For all the universe’s black holes and comets and binary stars, Max’s great fixation is the moon, which he can see at night with his own eyes.
Sunday, when its full face shone down from perigee, the heavenly body at once excited and scared my little guy. He seemed to think it was coming for us — it appeared much larger than normal — and that was a thought he couldn’t bear. Later, he half-woke in a blind terror, thrashing around and screaming that the moon was coming.
The moon isn’t coming for us. It actually drifts about four centimeters farther from Earth each year. One day the moon’s orbit will decay to the point where it leaves our tides locked.
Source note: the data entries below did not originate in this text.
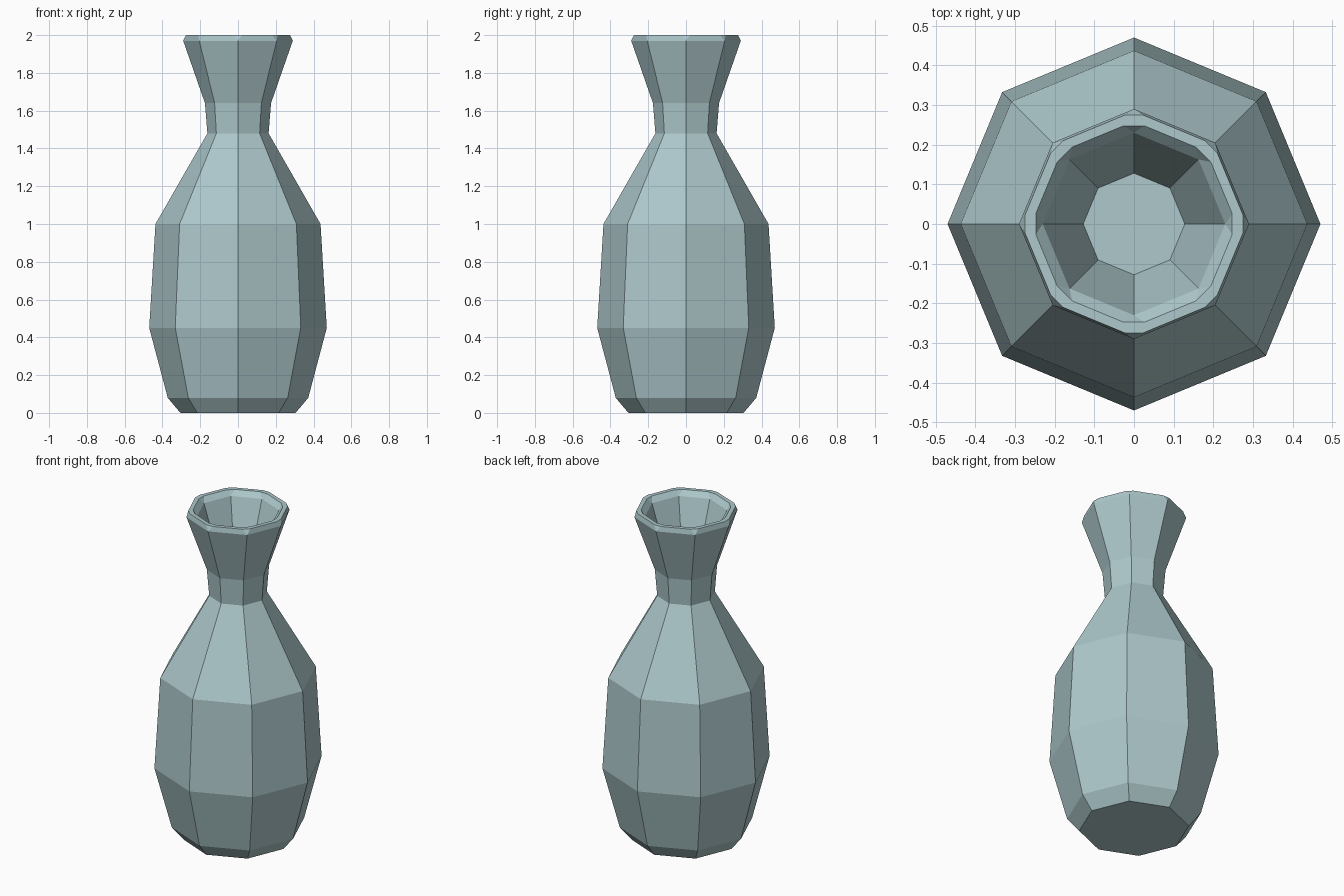
import bpy, bmesh
from math import cos, sin, radians

if "Cube" in bpy.data.objects:
    bpy.data.objects.remove(bpy.data.objects["Cube"])

SIDES = 8
bm = bmesh.new()


def ring(r, z):
    """Plain eight-sided ring with corners on the axes."""
    return [bm.verts.new((r * cos(radians(45 * i)), r * sin(radians(45 * i)), z))
            for i in range(SIDES)]


def cut_ring(r, z, d):
    """Ring whose corners are each clipped into two points, d degrees either side."""
    return [bm.verts.new((r * cos(radians(45 * i + s)), r * sin(radians(45 * i + s)), z))
            for i in range(SIDES) for s in (-d, d)]


def bridge(a, b):
    n = len(a)
    for i in range(n):
        j = (i + 1) % n
        bm.faces.new((a[i], a[j], b[j], b[i]))


def bridge_cut(a, b):
    """Join a plain ring to a clipped ring: one triangle and one quad per side."""
    for i in range(SIDES):
        j = (i + 1) % SIDES
        bm.faces.new((a[i], b[2 * i + 1], b[2 * i]))
        bm.faces.new((a[i], a[j], b[2 * j], b[2 * i + 1]))


# Outer wall: foot, belly, shoulder, neck, flared mouth
profile = [(0.305, 0), (0.372, 0.08), (0.47, 0.45), (0.437, 1.0),
           (0.162, 1.48), (0.175, 1.64), (0.29, 1.97)]
outer = [ring(r, z) for r, z in profile]
for lower, upper in zip(outer, outer[1:]):
    bridge(lower, upper)
bm.faces.new(outer[0])

# Chamfered rim
rim_out = cut_ring(0.276, 2.0, 4.5)
rim_in = cut_ring(0.249, 2.0, 6)
lip = ring(0.23, 1.97)
bridge_cut(outer[-1], rim_out)
bridge(rim_out, rim_in)
bridge_cut(lip, rim_in)

# Funnel-shaped mouth with a flat floor
floor = ring(0.128, 1.66)
bridge(lip, floor)
bm.faces.new(floor)

bmesh.ops.recalc_face_normals(bm, faces=bm.faces)
mesh = bpy.data.meshes.new("vase")
bm.to_mesh(mesh)
bm.free()
vase = bpy.data.objects.new("vase", mesh)
bpy.context.collection.objects.link(vase)

# Pale blue-green glaze
glaze = bpy.data.materials.new("glaze")
glaze.diffuse_color = (0.42, 0.58, 0.60, 1)
glaze.use_nodes = True
glaze.node_tree.nodes["Principled BSDF"].inputs["Base Color"].default_value = glaze.diffuse_color
mesh.materials.append(glaze)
I know I’ve taken it for granted, but Max has helped me see the moon with new eyes. It was formed 4.6 billion years ago. Since then, the moon has become tidally locked, meaning it rotates at the same rate it takes to circle the Earth, so we always see its same face. The moon’s visible surface is marked by some 300,000 craters more than a kilometer wide. The full satellite is about a quarter the size of Earth. At roughly 239,000 miles away, it took the Apollo 11 crew three days to reach the dusty surface of our nearest neighbor.
And the moon’s pull on the ocean waves has shaped humankind’s entire history.
It is a fascinating partner, and it’s easy to see whey so many amateur astronomers were out Sunday to see the so-called “supermoon.” I took my six-year-old daughter, Rylin, out to photograph the sky and we passed couples out walking and gawking at the majesty above.
If you missed it, don’t worry. Two more supermoon viewings are on their way. On Jan. 1 and 31, weather permitting, NASA says the full moon will happen very close to its arrival at perigee.
As the second full moon of the month, the Jan. 31 event will also be a “blue moon,” as in “once in a blue moon” because it only happens every two-and-a-half years or so. The same night will also be a partial lunar eclipse lasting nearly hours, 5:51-7:41 a.m., in Lorain County — it will be a visible as a full lunar eclipse in much of North America, and if you want to see it in totality, drive toward Chicago.
In the meantime, you can always check out the view of the winter sky from the observatory atop Peters Hall at Oberlin College. The next public viewing time will be from 7-9 p.m. on Friday, Dec. 15.